Excerpts from a dataset
+++++

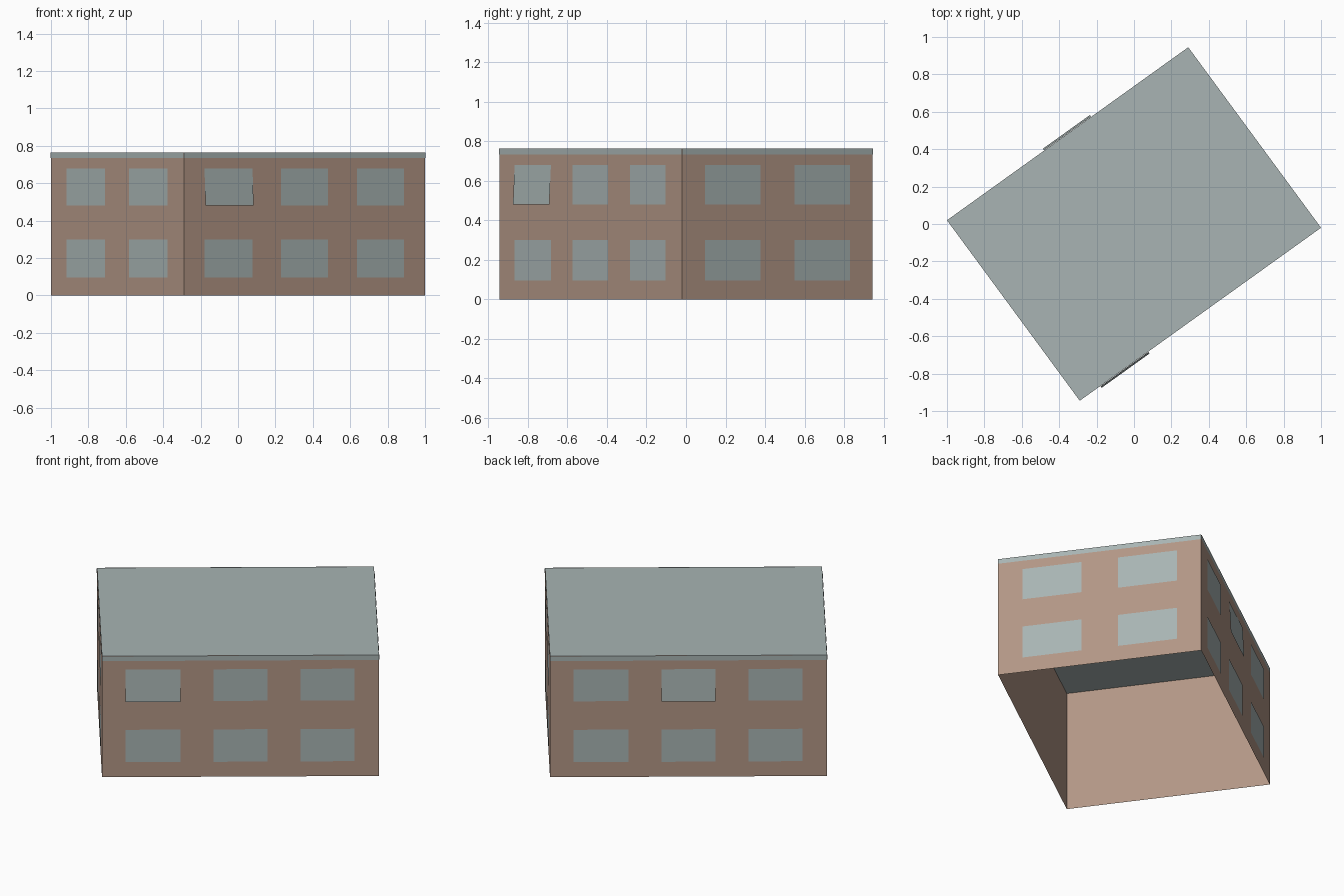
import bpy
from mathutils import Vector

cube = bpy.data.objects.get("Cube")
if cube:
    bpy.data.objects.remove(cube, do_unlink=True)


def material(name, color):
    mat = bpy.data.materials.new(name)
    mat.use_nodes = True
    mat.diffuse_color = color
    mat.node_tree.nodes["Principled BSDF"].inputs["Base Color"].default_value = color
    return mat


brick = material("brown_brick", (0.445, 0.305, 0.235, 1))
slate = material("pale_slate", (0.392, 0.456, 0.451, 1))

HEIGHT, EAVES = 0.765, 0.735
GAP = 0.002  # plates sit just proud of the walls
CORNERS = [Vector(c) for c in ((-1, 0.02, 0), (-0.29, -0.945, 0), (1, -0.02, 0), (0.29, 0.945, 0))]


def sheet(name, points, mat):
    mesh = bpy.data.meshes.new(name)
    mesh.from_pydata(points, [], [range(len(points))])
    mesh.materials.append(mat)
    obj = bpy.data.objects.new(name, mesh)
    bpy.context.collection.objects.link(obj)
    return obj


def wall_sheet(name, wall, span, heights, mat, out=0.0, sill=0.0):
    """Rectangle on a wall, placed by fractions along it; sill pushes its foot outward."""
    a, b = CORNERS[wall], CORNERS[(wall + 1) % 4]
    normal = (b - a).cross(Vector((0, 0, 1))).normalized()
    low, high = (Vector((0, 0, z)) for z in heights)
    left, right = (a.lerp(b, f) + normal * out for f in span)
    foot = normal * sill
    return sheet(name, [left + low + foot, right + low + foot, right + high, left + high], mat)


# Window columns on the short and long walls, and the two storeys
SHORT = [(0.12, 0.41), (0.59, 0.88)]
LONG = [(0.085, 0.284), (0.402, 0.597), (0.717, 0.912)]
STOREYS = {"lower": (0.095, 0.30), "upper": (0.48, 0.68)}
SIDES = ["left_end", "front", "right_end", "back"]
TILTED = {("front", "upper", 0), ("back", "upper", 1)}  # windows leaning out at the foot

for i, side in enumerate(SIDES):
    # Wall and the roof edge band along its top
    wall_sheet(side + "_wall", i, (0, 1), (0, HEIGHT), brick)
    wall_sheet(side + "_roof_edge", i, (0, 1), (EAVES, HEIGHT), slate, GAP)
    # Windows
    for storey, heights in STOREYS.items():
        for k, span in enumerate(LONG if i % 2 else SHORT):
            sill = 0.01 if (side, storey, k) in TILTED else 0
            wall_sheet(f"{side}_{storey}_window_{k + 1}", i, span, heights, slate, GAP, sill)

# Flat roof
sheet("roof", [c + Vector((0, 0, HEIGHT)) for c in CORNERS], slate)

+++++

WORK REQUIRED – Return, word for word, the lines of the data above from the line with "low, high = (Vector((0, 0, z))" through the line with "for k, span", inclusive.

EXERCISE ANSWER –
    low, high = (Vector((0, 0, z)) for z in heights)
    left, right = (a.lerp(b, f) + normal * out for f in span)
    foot = normal * sill
    return sheet(name, [left + low + foot, right + low + foot, right + high, left + high], mat)


# Window columns on the short and long walls, and the two storeys
SHORT = [(0.12, 0.41), (0.59, 0.88)]
LONG = [(0.085, 0.284), (0.402, 0.597), (0.717, 0.912)]
STOREYS = {"lower": (0.095, 0.30), "upper": (0.48, 0.68)}
SIDES = ["left_end", "front", "right_end", "back"]
TILTED = {("front", "upper", 0), ("back", "upper", 1)}  # windows leaning out at the foot

for i, side in enumerate(SIDES):
    # Wall and the roof edge band along its top
    wall_sheet(side + "_wall", i, (0, 1), (0, HEIGHT), brick)
    wall_sheet(side + "_roof_edge", i, (0, 1), (EAVES, HEIGHT), slate, GAP)
    # Windows
    for storey, heights in STOREYS.items():
        for k, span in enumerate(LONG if i % 2 else SHORT):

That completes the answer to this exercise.